Records excerpted from a collection:
□ □ □ □ □
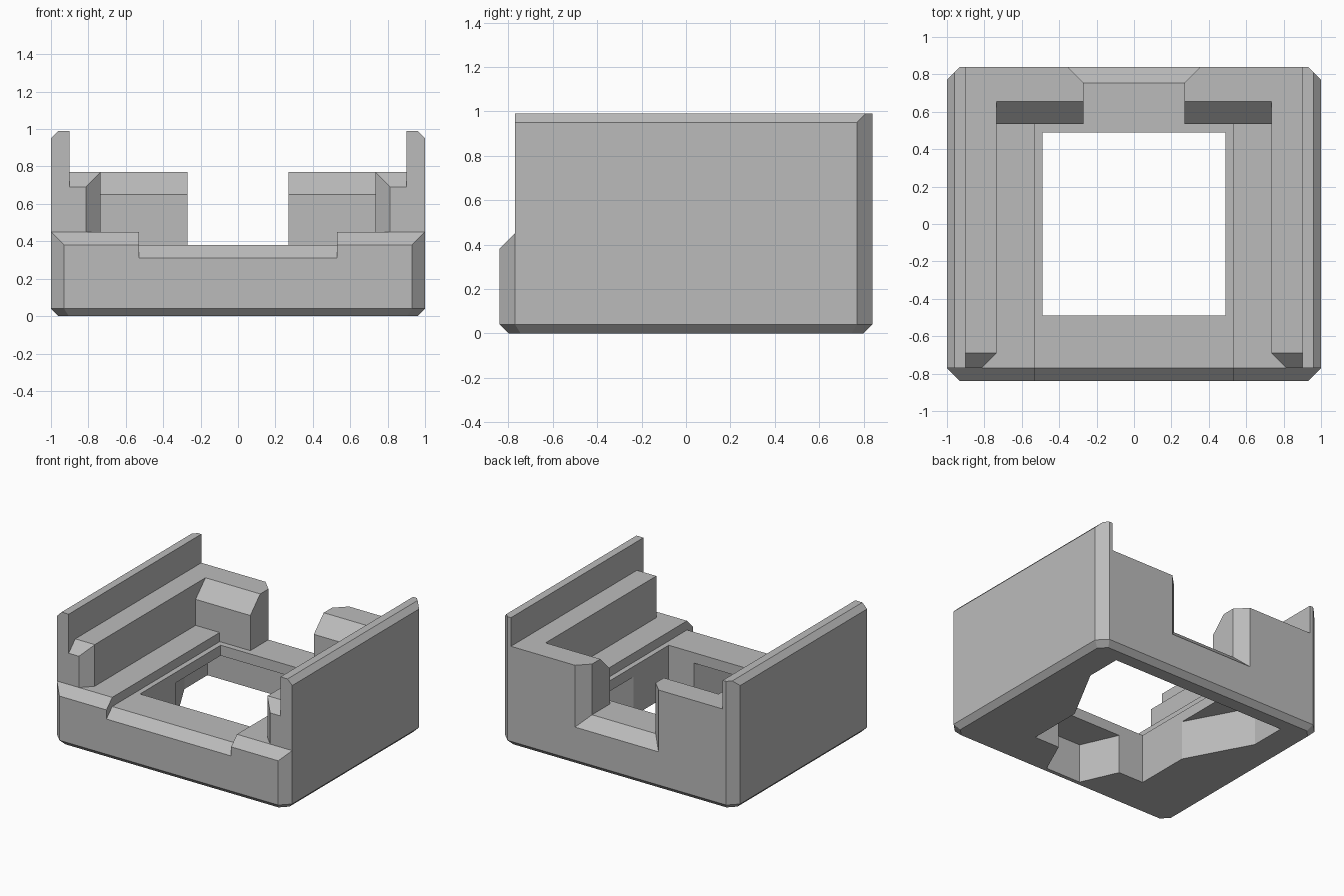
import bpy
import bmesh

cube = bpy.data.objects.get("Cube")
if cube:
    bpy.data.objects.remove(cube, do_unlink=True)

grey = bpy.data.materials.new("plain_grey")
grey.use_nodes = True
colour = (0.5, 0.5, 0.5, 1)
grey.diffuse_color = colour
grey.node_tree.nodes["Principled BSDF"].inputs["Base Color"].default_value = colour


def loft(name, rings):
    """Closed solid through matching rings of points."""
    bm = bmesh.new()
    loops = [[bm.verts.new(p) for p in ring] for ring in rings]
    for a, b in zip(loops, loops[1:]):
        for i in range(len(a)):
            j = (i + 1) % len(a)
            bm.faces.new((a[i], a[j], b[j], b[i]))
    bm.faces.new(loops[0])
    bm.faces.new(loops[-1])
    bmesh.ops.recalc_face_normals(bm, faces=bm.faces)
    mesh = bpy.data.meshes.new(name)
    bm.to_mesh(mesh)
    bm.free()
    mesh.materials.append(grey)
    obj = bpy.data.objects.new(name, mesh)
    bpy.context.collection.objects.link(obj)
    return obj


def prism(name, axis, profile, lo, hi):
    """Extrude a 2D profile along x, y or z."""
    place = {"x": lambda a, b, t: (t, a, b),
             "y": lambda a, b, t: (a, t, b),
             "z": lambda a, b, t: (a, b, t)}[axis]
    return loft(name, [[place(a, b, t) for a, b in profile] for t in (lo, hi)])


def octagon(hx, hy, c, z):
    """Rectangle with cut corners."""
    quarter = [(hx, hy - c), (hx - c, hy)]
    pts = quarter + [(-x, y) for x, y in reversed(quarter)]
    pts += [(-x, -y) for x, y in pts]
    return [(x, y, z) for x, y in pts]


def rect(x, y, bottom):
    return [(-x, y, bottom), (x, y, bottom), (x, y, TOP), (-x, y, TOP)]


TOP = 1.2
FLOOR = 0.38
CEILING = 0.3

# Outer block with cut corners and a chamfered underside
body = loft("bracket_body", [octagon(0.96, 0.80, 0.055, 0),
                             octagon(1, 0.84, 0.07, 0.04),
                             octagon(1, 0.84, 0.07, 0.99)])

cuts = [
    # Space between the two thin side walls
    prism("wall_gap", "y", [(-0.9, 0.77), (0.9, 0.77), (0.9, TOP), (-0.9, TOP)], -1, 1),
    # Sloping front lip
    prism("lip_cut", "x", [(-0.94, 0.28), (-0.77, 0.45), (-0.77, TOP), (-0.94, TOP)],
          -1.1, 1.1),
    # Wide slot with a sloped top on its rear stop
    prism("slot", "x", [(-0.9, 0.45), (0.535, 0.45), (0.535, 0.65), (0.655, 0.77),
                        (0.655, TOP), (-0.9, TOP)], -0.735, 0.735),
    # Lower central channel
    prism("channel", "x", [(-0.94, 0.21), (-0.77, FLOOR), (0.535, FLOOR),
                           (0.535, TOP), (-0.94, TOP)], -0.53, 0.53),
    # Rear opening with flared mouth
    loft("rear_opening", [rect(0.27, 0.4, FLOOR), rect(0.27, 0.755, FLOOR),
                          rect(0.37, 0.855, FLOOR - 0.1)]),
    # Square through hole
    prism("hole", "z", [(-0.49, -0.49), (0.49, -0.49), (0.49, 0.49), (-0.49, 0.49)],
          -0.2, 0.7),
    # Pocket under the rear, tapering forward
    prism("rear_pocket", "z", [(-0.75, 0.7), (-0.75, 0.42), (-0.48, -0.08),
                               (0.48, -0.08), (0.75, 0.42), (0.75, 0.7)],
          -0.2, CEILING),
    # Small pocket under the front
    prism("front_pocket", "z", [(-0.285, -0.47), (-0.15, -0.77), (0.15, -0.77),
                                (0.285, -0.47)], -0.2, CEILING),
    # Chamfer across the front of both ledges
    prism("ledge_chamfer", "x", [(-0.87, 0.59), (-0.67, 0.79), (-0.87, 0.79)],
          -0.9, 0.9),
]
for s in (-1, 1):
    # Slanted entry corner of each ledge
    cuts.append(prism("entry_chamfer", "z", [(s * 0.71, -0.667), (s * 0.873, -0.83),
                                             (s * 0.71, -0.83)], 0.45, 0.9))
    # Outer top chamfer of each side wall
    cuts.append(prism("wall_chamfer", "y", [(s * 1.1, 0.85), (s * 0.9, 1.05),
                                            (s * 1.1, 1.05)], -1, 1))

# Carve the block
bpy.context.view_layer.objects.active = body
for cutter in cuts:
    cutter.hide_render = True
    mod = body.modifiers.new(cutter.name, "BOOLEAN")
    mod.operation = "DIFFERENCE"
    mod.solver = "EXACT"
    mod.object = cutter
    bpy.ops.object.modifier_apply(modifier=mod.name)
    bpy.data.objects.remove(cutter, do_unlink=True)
□ □ □ □ □
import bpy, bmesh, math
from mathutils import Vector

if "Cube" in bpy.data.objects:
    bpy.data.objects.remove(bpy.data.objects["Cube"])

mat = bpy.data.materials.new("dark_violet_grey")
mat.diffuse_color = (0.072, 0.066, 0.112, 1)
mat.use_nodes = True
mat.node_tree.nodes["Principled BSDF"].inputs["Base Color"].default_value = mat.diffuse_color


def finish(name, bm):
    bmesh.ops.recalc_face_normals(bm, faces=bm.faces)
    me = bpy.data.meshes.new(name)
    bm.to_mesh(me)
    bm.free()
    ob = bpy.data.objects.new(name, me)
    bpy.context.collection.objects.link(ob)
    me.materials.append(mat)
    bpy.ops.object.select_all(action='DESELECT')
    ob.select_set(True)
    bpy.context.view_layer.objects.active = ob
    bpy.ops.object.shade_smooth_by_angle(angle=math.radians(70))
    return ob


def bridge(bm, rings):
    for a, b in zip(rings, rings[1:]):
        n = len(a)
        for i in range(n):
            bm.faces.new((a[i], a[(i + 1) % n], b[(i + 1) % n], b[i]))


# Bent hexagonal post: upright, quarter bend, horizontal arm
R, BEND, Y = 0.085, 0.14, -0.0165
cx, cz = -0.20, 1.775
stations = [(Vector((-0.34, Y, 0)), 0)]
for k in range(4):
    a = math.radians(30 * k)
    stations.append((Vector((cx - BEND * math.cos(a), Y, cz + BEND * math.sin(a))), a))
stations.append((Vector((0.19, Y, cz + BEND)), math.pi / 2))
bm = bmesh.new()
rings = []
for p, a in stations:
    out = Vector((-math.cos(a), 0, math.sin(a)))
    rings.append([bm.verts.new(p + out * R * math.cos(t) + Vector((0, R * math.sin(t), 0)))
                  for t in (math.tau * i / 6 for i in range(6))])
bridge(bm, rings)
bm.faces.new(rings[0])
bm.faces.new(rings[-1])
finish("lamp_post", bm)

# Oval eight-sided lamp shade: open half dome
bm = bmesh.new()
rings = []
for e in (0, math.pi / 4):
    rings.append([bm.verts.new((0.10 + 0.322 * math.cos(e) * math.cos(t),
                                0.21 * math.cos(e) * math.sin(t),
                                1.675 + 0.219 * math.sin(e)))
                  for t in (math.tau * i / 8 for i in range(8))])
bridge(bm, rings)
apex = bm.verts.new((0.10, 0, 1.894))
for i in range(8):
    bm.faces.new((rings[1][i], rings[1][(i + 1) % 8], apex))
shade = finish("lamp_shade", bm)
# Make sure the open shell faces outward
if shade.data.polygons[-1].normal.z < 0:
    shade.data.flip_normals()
□ □ □ □ □
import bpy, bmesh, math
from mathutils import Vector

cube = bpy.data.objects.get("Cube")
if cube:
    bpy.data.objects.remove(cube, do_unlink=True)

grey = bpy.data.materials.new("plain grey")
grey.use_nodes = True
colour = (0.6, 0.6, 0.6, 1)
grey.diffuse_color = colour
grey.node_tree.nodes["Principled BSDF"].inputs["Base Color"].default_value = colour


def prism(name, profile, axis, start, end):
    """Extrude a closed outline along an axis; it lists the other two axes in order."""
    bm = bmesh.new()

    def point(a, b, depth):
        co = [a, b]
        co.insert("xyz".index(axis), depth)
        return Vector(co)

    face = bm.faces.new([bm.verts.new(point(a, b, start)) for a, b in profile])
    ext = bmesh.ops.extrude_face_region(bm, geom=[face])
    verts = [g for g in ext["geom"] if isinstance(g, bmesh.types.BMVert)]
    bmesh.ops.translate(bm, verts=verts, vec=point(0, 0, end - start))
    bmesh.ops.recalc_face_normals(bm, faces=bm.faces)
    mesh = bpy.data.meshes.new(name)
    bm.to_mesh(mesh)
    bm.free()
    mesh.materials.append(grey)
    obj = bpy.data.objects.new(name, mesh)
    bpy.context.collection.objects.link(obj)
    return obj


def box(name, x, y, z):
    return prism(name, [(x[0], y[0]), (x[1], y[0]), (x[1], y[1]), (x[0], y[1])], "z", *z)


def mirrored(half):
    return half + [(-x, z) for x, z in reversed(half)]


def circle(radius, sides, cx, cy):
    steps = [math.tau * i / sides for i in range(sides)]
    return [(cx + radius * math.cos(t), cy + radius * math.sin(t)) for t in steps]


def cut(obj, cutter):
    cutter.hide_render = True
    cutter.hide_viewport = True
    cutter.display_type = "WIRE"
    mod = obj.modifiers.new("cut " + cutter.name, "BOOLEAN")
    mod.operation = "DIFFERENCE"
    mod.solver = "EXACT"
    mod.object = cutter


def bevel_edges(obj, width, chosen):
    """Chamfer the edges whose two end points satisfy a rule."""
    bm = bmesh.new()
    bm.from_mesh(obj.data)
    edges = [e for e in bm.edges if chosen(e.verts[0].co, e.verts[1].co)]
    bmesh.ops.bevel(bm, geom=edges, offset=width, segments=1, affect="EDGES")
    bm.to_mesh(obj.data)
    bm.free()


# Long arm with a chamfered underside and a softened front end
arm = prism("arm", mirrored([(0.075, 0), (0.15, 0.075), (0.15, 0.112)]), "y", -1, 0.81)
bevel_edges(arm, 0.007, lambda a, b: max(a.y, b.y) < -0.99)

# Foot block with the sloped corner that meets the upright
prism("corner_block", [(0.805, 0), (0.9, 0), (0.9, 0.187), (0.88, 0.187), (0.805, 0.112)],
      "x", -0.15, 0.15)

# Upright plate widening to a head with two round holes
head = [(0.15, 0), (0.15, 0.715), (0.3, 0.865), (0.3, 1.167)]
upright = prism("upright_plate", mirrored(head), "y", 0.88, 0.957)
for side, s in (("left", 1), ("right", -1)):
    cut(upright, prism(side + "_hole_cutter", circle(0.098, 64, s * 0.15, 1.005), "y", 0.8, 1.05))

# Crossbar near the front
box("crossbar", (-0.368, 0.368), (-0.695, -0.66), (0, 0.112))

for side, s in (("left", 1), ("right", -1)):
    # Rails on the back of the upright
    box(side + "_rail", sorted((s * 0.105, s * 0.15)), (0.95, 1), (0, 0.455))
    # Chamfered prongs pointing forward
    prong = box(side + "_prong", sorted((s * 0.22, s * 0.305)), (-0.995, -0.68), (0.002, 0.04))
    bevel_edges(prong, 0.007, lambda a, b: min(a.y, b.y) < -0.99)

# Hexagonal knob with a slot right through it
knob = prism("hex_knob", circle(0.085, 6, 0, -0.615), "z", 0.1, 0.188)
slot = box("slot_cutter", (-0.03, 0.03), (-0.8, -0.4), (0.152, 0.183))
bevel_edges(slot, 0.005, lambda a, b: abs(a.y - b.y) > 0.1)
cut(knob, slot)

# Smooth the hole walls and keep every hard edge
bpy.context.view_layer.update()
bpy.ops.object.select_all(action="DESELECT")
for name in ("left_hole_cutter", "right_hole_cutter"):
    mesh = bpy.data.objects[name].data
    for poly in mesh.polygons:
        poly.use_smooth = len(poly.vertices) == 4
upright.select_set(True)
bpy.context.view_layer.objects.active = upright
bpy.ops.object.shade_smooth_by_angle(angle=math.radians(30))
□ □ □ □ □
--- Problem details ---
From the data above, output only the lines between the line containing "# Upright plate" and the line containing "-0.66), (0, 0.112))", inclusive, exactly as written.

--- Response area ---
# Upright plate widening to a head with two round holes
head = [(0.15, 0), (0.15, 0.715), (0.3, 0.865), (0.3, 1.167)]
upright = prism("upright_plate", mirrored(head), "y", 0.88, 0.957)
for side, s in (("left", 1), ("right", -1)):
    cut(upright, prism(side + "_hole_cutter", circle(0.098, 64, s * 0.15, 1.005), "y", 0.8, 1.05))

# Crossbar near the front
box("crossbar", (-0.368, 0.368), (-0.695, -0.66), (0, 0.112))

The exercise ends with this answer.